__Work required__: Say how many lines of the material below contain the word "frame", with no other words.

__Data to examine__:
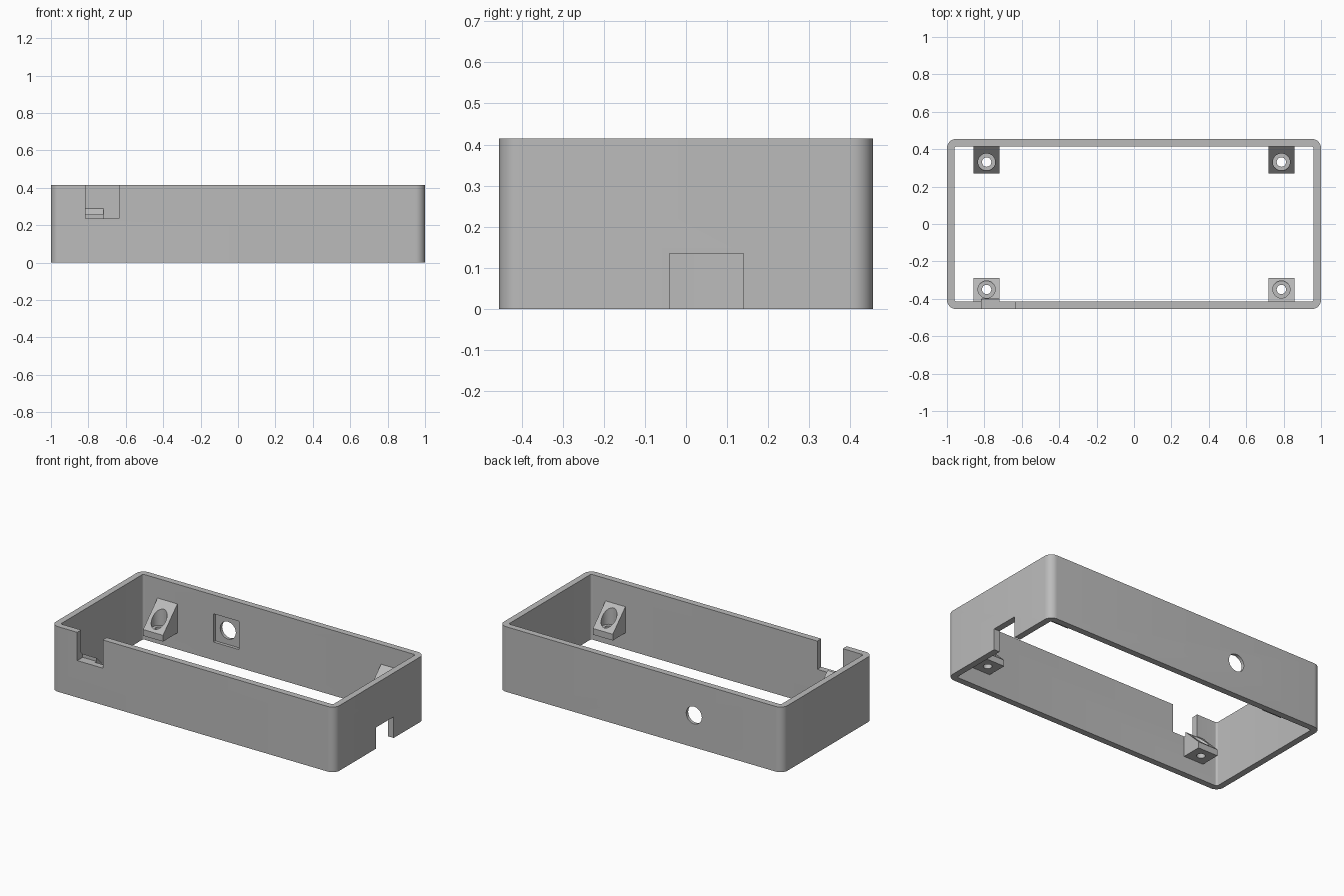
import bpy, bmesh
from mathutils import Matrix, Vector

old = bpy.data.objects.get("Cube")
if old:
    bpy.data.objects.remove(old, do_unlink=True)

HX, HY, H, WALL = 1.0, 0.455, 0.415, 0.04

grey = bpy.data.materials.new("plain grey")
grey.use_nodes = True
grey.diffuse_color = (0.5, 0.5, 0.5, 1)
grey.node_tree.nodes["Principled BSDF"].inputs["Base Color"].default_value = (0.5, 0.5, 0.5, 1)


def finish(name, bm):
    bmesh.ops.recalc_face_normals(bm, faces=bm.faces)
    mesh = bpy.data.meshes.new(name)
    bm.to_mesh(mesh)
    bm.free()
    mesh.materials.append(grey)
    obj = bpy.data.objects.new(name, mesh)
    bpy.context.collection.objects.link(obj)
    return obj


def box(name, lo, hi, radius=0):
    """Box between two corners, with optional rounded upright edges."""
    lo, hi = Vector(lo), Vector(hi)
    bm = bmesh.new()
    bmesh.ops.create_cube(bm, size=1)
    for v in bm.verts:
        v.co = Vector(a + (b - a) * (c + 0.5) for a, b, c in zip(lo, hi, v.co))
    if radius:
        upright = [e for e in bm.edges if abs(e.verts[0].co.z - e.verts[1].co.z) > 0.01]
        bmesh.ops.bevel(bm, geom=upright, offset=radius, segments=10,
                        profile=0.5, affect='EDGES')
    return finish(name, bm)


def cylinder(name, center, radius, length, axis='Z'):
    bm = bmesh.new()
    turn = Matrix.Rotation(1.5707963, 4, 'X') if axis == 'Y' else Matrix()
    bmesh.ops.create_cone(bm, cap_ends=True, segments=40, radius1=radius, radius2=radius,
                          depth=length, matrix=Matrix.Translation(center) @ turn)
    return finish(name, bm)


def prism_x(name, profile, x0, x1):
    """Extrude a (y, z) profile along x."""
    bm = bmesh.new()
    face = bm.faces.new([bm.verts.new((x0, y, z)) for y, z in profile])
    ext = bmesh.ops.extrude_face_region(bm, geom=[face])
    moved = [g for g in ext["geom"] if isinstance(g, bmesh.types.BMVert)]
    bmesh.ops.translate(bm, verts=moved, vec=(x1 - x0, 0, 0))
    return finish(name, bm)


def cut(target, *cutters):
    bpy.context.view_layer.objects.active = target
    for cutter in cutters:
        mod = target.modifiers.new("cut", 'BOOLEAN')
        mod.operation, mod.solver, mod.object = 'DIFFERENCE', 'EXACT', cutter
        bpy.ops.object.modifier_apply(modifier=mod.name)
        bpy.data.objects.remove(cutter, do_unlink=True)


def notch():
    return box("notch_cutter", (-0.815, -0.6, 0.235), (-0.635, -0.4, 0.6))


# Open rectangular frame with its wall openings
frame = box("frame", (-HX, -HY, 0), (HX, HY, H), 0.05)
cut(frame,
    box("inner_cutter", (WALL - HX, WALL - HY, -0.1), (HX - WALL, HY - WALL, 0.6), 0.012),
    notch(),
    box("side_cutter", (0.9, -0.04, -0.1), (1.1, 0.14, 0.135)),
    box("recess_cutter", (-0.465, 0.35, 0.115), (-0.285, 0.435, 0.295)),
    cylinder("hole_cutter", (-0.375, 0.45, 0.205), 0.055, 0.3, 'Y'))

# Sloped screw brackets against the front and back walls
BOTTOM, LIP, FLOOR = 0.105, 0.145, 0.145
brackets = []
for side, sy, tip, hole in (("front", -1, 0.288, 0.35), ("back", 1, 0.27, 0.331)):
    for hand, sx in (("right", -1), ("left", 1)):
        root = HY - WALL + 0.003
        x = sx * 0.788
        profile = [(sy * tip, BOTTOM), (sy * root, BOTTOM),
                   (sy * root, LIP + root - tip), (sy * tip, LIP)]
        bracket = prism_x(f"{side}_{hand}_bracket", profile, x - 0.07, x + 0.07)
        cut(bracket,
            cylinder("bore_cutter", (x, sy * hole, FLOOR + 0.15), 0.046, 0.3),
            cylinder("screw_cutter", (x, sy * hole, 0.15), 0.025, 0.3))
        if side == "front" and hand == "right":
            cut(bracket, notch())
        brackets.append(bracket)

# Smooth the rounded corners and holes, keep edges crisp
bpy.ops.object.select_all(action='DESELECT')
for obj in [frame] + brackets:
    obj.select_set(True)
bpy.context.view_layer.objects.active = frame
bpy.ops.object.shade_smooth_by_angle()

__Answer box__: 5